Want to start doing business in Thailand, know the Thai corporate environment- here are a few guiding practical insights in a nutshell for you…

Foreigners who wish to conduct business activities in Thailand should be made aware of several key prohibitive restrictions prior to considering commencement of their business, however, this is not meant as a discouragement of doing business in Thailand, and indeed, notwithstanding the recent economic and political changes, Thailand still remains a very vibrant economy and possesses lucrative business opportunities (relative high GDP growth, low income and educated work force, good transportation and communication and good facilities to support business activities).

For illustrative purposes, to name but a few key notable prohibitive restrictions placed on foreigners in the areas of: services (IT, leisure, consultancy, etc.), property and real-estate (developers, construction, hotels, trading, etc.), retail/wholesale, etc. In addition to such, there are further restrictions on key sensitive sectors such as: finance, insurance, communications, aviation, etc. which require further special approvals. In order to be able to conduct any of these restricted activities foreigners are faced with 4 choices:

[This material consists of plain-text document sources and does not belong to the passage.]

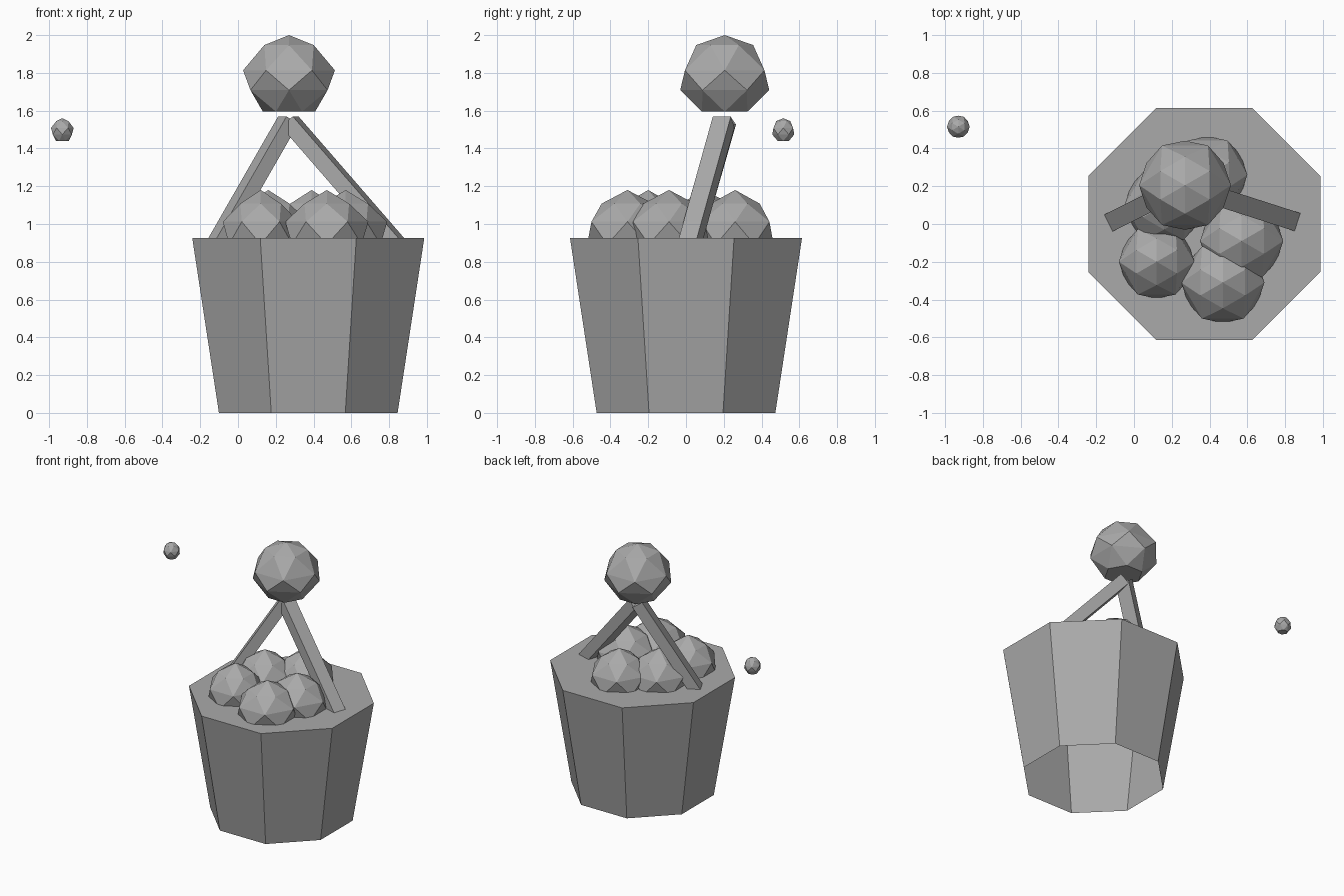
import bpy, bmesh, math
from mathutils import Vector, Matrix

if "Cube" in bpy.data.objects:
    bpy.data.objects.remove(bpy.data.objects["Cube"])

grey = bpy.data.materials.new("plain grey")
grey.diffuse_color = (0.4, 0.4, 0.4, 1)
grey.use_nodes = True
grey.node_tree.nodes["Principled BSDF"].inputs["Base Color"].default_value = grey.diffuse_color


def finish(name, bm):
    """Turn a bmesh into a named flat-shaded object."""
    me = bpy.data.meshes.new(name)
    bm.to_mesh(me)
    bm.free()
    me.materials.append(grey)
    ob = bpy.data.objects.new(name, me)
    bpy.context.collection.objects.link(ob)
    return ob


def ring(bm, cx, cy, z, r, n, phase):
    return [bm.verts.new((cx + r * math.cos(phase + math.tau * i / n),
                          cy + r * math.sin(phase + math.tau * i / n), z))
            for i in range(n)]


# Faceted ball: apex, four staggered six-sided rings, flat base.
def ball(name, x, y, top, r, height, levels):
    bm = bmesh.new()
    apex = bm.verts.new((x, y, top))
    radii = (0.62, 1.0, 0.97, 0.57)
    rings = [ring(bm, x, y, top - d * height, r * k, 6, math.pi / 6 * ((i + 1) % 2))
             for i, (d, k) in enumerate(zip(levels, radii))]
    for i in range(6):
        bm.faces.new((apex, rings[0][i], rings[0][(i + 1) % 6]))
    for a, (up, lo) in enumerate(zip(rings, rings[1:])):
        s = (a + 1) % 2
        for i in range(6):
            j = (i + 1) % 6
            if s:   # upper ring is turned half a step ahead
                bm.faces.new((up[i], lo[i], lo[j]))
                bm.faces.new((up[i], lo[j], up[j]))
            else:   # lower ring is turned half a step ahead
                bm.faces.new((up[i], lo[i], up[j]))
                bm.faces.new((up[j], lo[i], lo[j]))
    bm.faces.new(rings[3][::-1])
    bmesh.ops.recalc_face_normals(bm, faces=bm.faces)
    return finish(name, bm)


# Square-ended bar whose outer face runs from one point to another.
def bar(name, low, high, width, thick):
    low, high = Vector(low), Vector(high)
    along = (high - low).normalized()
    low = low - along * 0.08                    # sink the foot into the lid
    side = along.cross(Vector((0, 0, 1))).normalized()
    inward = along.cross(side).normalized()
    if inward.z > 0:
        inward.negate()
    mid = (low + high) / 2 + inward * thick / 2
    frame = Matrix((side, inward, along)).transposed().to_4x4()
    size = Matrix.Diagonal((width, thick, (high - low).length, 1))
    bm = bmesh.new()
    bmesh.ops.create_cube(bm, size=1, matrix=Matrix.Translation(mid) @ frame @ size)
    bmesh.ops.recalc_face_normals(bm, faces=bm.faces)
    return finish(name, bm)


# Eight-sided tapered bucket, closed on top and open below.
bm = bmesh.new()
k = 1 / math.cos(math.pi / 8)
base = ring(bm, 0.372, 0, 0, 0.473 * k, 8, math.pi / 8)
rim = ring(bm, 0.372, 0, 0.925, 0.614 * k, 8, math.pi / 8)
for i in range(8):
    j = (i + 1) % 8
    bm.faces.new((base[i], base[j], rim[j], rim[i]))
bm.faces.new(rim)
finish("bucket", bm)

# Pile of balls on the bucket.
pile = [(0.12, -0.20, 0.20), (0.47, -0.31, 0.22), (0.57, -0.09, 0.22),
        (0.39, 0.26, 0.21), (0.16, 0.10, 0.21)]
for n, (x, y, r) in enumerate(pile, 1):
    ball(f"pile_ball_{n}", x, y, 1.18, r, 0.4, (0.18, 0.42, 0.72, 1))

# Handle bars leaning together, with the large ball above them.
bar("left_handle_bar", (-0.135, 0.005, 0.925), (0.235, 0.19, 1.57), 0.1, 0.08)
bar("right_handle_bar", (0.865, 0.01, 0.925), (0.305, 0.19, 1.57), 0.1, 0.085)
ball("top_ball", 0.27, 0.205, 2.0, 0.243, 0.405, (0.13, 0.46, 0.72, 1))

# Small floating ball.
ball("small_ball", -0.93, 0.515, 1.56, 0.06, 0.12, (0.13, 0.43, 0.72, 1))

(a) Obtain an exemption via a Foreign Business License or a Business Operating Certificate – not very popular and favorable option as it imposes several additional requirements, takes a long time to obtain and unless for special circumstances unlikely to be granted; or

(b) Obtain an exemption under the Board of Investment scheme (“BOI”) – this exemption is reserved for specific preferred and desired business activities which Thailand places priority on for its national interest and in addition provide incentives and rewards for such business activities; or

(c) If you are either a US or Australian national or you wish to conduct your business in a designated Industrial Zone – for these categories there is some easing of the restrictions

(d) Set-up a Thai company- a Thai company is not subject to any of these restrictions and is indeed the most popular option (especially for those who do not qualify for a BOI exemption or do not wish to conduct their business in an Industrial zone).

Setting up a company in Thailand is relatively straight forward, easy and takes only about a few weeks at the most, however, the ‘catch’ here is that you have to partner up with a local Thai national and he has to hold the majority of shares (50% and more) in order for the company to qualify as a Thai company. Nevertheless, the company can be structured is such a way that the foreign shareholder will maintain ‘control’ over the company by retaining: (i) higher ratio of voting rights; (ii) right to all dividends; (iii) rights to all profits;  and (iv) right to nominate directors.

In addition, a few basics to note about a Thai company:

  • Shareholding – minimum of 3 shareholders/founders (one of which must be a Thai national holding at least more than 50% of the shares in the company)
  • Directors – minimum 1 director (if foreign director, it must have obtain a Work Permit)
  • Minimum Capital Requirements – Baht 100,000 (company without a foreign employee); Baht 2-3 million, depending on the type of business activity (company with foreign employee). For every additional foreign employee, additional Baht 2-3 million will have to be injected. The injected capital amount can be used for operating and capex expenses of the company.
  • Minimum Employment Requirement – None (company without a foreign employee); 4 Thai employees for every 1 foreigner ratio (company with foreign employee). A foreigner working in a Thai company as a director or otherwise, must obtain a Work Permit, topic which is discussed separately under the article: ‘Want to work in Thailand- these are few of the things you must consider and be aware of’.

There are obviously other matters which require consideration with regards to setting up a company in Thailand such as: contracts and relationships, tax, employment, etc., however, such matters are beyond the scope of this article. Although Thailand is ranked at 49th place according to the ‘ease of doing business 2016’ scale, as long as you get good and knowledgeable advisers to assist you overcoming the maze of Thai bureaucracy and environment, you should be able to slide in with relative ease.